We stopped several times over the next couple hours at scenic spots to take in the ever changing colors of the Quebrada rock stratifications and a popular road side outdoor market. The village of Purmamarca has been discovered in recent years by affluent tourist who patronize well designed hotels and own an increasing number of vacation homes. Its river always allowed the village to thrive, and its setting amid the Quebrada is beautiful. A visitor will notice more high end shops and restaurants in Purmamarca than in other Quebrada towns. The well paved road that traverses this area of the Quebrada has become a busy commercial link with Chile.

After several hours ascending the mountains, a road side marker indicated the highest point for this route, 4,170 meters (13,344 feet). As the bus begins its descent the gleaming salt flats come into view. Amid the treeless, brown countryside, the vast Salinas Grande Salt Flats reflect the sun like an immense mirror. These are among the world’s largest and highest naturally renewing salt flats in existence covering an area of 3,200 square miles. The one foot or so thickness of salt rides above an equal salt lake fed by the meager few inches of rain this desert receives each year. It is privately owned by mining companies who freely allow visitors. The road to Chile runs right through the flats.

Salt extraction has gone on for decades using unchanged hand methods. A rectangle approximately 3 by 5 feet and 6 inches deep is cut by pick axe and the salt shoveled out and piled next to the ditch. At six inches, the water seeps in to fill the cut. Within six weeks, the sun, which relentlessly shines over 350 days a year, evaporates the salt water and fills in the cut as if it had never been made.

Walking on the flats is nothing less than other-worldly. In the thin winter air at 12,000 feet, the wind is biting yet the experience exhilarating. Sunglasses are necessary - the glare off the salt is blinding without them. The flats resemble cracked concrete except there’s a crunch under your feet. An outdoor crafts market selling small hand made sculptures from solid salt (they actually are carving them as you watch) is assembled several thousand feet in from the road. Etchings are made in slices of multi-colored Quebrada rock - a nice souvenir at an average price of US$20. A small café and restrooms are constructed entirely out of salt bricks.

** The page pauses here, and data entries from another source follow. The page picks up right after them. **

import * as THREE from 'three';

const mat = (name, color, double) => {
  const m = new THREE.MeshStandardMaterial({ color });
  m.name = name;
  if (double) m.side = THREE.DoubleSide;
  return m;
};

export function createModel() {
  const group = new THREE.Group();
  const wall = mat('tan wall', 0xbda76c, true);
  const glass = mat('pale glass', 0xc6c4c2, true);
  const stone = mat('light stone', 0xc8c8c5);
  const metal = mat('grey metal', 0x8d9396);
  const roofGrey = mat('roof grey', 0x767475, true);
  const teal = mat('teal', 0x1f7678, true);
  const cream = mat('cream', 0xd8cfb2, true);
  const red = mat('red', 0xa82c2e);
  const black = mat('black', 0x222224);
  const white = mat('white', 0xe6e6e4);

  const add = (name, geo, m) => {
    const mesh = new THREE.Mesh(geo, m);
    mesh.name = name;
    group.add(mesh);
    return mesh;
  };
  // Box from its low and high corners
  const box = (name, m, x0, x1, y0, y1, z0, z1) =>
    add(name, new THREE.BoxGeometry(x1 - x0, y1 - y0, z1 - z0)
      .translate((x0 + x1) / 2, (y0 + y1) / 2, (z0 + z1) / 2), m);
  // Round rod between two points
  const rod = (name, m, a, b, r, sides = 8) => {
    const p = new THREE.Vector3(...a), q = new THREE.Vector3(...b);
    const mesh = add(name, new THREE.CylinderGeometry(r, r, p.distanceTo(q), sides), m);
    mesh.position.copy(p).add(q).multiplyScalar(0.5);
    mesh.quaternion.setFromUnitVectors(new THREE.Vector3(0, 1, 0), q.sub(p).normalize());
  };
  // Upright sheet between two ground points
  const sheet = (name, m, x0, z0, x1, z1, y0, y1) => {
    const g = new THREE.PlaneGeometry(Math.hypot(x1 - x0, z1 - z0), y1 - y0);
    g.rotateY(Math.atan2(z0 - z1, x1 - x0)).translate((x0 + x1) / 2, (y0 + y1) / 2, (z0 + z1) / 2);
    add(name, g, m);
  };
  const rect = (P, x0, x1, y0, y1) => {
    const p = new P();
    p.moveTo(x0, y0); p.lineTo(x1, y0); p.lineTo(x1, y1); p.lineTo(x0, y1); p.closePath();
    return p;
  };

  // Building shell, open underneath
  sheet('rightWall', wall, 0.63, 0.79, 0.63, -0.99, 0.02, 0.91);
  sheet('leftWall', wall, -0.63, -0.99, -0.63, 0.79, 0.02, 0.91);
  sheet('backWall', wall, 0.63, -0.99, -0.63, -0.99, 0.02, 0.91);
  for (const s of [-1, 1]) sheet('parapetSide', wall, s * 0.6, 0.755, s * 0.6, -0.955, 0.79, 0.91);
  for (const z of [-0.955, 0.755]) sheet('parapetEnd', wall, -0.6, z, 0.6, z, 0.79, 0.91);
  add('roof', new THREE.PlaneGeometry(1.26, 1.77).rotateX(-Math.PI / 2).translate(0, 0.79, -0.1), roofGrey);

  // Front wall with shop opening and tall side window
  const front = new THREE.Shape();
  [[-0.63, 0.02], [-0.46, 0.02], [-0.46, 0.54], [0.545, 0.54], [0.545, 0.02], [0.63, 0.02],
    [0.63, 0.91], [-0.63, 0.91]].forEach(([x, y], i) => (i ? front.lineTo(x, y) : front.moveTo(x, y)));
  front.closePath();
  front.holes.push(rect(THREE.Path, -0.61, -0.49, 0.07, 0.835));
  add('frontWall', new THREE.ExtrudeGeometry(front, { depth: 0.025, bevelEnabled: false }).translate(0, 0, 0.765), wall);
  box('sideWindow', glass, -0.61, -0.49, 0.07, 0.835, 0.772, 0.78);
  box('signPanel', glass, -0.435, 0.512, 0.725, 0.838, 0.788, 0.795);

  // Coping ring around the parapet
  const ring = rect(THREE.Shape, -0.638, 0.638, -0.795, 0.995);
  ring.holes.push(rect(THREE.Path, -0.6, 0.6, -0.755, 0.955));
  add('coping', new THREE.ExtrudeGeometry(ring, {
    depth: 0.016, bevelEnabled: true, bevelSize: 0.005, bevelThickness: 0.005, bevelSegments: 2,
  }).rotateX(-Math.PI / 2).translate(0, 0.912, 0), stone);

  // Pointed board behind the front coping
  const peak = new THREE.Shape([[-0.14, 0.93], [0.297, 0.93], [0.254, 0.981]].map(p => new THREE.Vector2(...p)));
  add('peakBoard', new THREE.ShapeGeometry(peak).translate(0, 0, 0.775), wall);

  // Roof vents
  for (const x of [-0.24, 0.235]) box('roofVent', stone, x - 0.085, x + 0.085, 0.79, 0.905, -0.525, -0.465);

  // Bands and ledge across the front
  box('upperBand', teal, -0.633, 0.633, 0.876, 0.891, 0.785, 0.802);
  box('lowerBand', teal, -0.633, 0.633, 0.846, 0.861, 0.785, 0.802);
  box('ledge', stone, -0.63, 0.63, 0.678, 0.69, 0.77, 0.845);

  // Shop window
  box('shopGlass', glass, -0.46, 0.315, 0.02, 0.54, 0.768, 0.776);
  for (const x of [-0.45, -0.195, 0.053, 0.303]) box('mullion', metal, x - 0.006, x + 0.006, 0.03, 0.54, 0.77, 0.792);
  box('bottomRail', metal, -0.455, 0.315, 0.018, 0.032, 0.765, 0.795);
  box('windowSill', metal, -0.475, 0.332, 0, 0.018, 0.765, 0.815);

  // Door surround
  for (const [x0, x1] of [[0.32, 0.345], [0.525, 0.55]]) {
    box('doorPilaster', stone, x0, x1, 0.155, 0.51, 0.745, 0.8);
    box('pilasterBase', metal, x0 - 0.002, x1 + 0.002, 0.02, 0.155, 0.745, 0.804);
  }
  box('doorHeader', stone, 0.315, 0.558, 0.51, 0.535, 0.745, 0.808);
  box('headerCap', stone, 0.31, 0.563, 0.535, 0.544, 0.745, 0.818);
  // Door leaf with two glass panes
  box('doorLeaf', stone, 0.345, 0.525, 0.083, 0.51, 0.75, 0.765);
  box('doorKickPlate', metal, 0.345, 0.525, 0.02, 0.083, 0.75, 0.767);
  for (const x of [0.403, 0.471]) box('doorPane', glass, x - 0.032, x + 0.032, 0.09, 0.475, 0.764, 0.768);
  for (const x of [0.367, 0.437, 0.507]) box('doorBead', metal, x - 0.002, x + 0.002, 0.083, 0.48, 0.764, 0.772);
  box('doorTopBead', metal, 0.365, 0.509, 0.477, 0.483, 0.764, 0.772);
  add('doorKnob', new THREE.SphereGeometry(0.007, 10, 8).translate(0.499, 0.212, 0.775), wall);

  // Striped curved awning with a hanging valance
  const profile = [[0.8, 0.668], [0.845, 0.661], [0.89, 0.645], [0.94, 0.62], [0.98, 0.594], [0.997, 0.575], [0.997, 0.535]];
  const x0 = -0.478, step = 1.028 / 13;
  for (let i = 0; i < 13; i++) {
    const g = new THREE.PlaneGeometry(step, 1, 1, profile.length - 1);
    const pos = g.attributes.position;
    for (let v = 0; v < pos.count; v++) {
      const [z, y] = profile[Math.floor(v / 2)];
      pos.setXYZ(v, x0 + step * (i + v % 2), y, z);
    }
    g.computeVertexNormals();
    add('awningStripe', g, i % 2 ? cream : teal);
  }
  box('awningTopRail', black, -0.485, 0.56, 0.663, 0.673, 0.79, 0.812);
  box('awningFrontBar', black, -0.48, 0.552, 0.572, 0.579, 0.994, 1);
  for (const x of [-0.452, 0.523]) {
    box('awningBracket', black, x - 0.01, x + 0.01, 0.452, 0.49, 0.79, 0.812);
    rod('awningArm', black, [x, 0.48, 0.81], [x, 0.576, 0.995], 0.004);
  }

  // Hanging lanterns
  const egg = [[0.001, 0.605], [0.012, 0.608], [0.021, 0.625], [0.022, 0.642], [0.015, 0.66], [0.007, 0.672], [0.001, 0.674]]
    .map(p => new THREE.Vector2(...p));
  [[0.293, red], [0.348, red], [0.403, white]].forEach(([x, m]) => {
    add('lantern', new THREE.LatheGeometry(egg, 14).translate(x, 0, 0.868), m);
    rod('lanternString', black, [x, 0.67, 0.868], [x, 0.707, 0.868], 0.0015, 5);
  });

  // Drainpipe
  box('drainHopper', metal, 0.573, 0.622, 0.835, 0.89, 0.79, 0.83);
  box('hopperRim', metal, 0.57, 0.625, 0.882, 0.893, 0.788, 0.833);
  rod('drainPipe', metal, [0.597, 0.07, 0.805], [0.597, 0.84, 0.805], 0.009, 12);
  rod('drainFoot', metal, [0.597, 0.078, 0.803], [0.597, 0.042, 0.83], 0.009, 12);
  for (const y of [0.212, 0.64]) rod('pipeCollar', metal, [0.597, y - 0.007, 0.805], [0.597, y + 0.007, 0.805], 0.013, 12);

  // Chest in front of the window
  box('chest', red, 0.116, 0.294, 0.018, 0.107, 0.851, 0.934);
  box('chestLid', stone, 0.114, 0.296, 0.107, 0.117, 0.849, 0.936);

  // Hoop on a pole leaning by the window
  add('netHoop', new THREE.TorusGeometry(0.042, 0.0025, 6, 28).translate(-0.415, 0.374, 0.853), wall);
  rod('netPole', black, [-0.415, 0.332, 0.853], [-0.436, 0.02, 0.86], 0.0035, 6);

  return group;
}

Comunidad Aborigen Tres Pozas, 13 Km de Salinas Grandes, is eight miles west of the flats, and the only human settlement for many miles in any direction. It’s the home for most of the workers and consists of a few dozen simple adobe buildings as brown as the surrounding desert. The winter winds were creating a sand storm. We went to the village for lunch and had to wait for 30 minutes for the one table (it sat a dozen people). During that time we learned how sand whipped by high winds can find its way through closed car windows and doors lodging everywhere inside your clothing, your mouth, nose and ears. Venturing out with my camera, I was lucky to have sun glasses that fit tightly around my eyes with a foam seal. The silence was broken only by the tiny ping of grains hitting my jacket and hood as I watched the sand flow in drifts.

The café, Comedor Las Guapas Salineras, is not an establishment any guide book would recommend for dining, but I’d highly recommend if you want to actualize that overused phrase an authentic experience. The education is startling and humbling as you can not deny the hard reality of life in the remote Andes. Yet for an absurdly small price, coupled with genuine kindness and effort, you dine on simple food - not particularly well cooked - in conditions few of us would ever accept.

(Comedor Las Guapas Salineras and chicken milanese)

You can locate Iruya and Salinas Grande Salt Flats by viewing a map of Salta Province (for Iruya) and Jujuy Province (for Salinas Grande) at: maps of Argentine provinces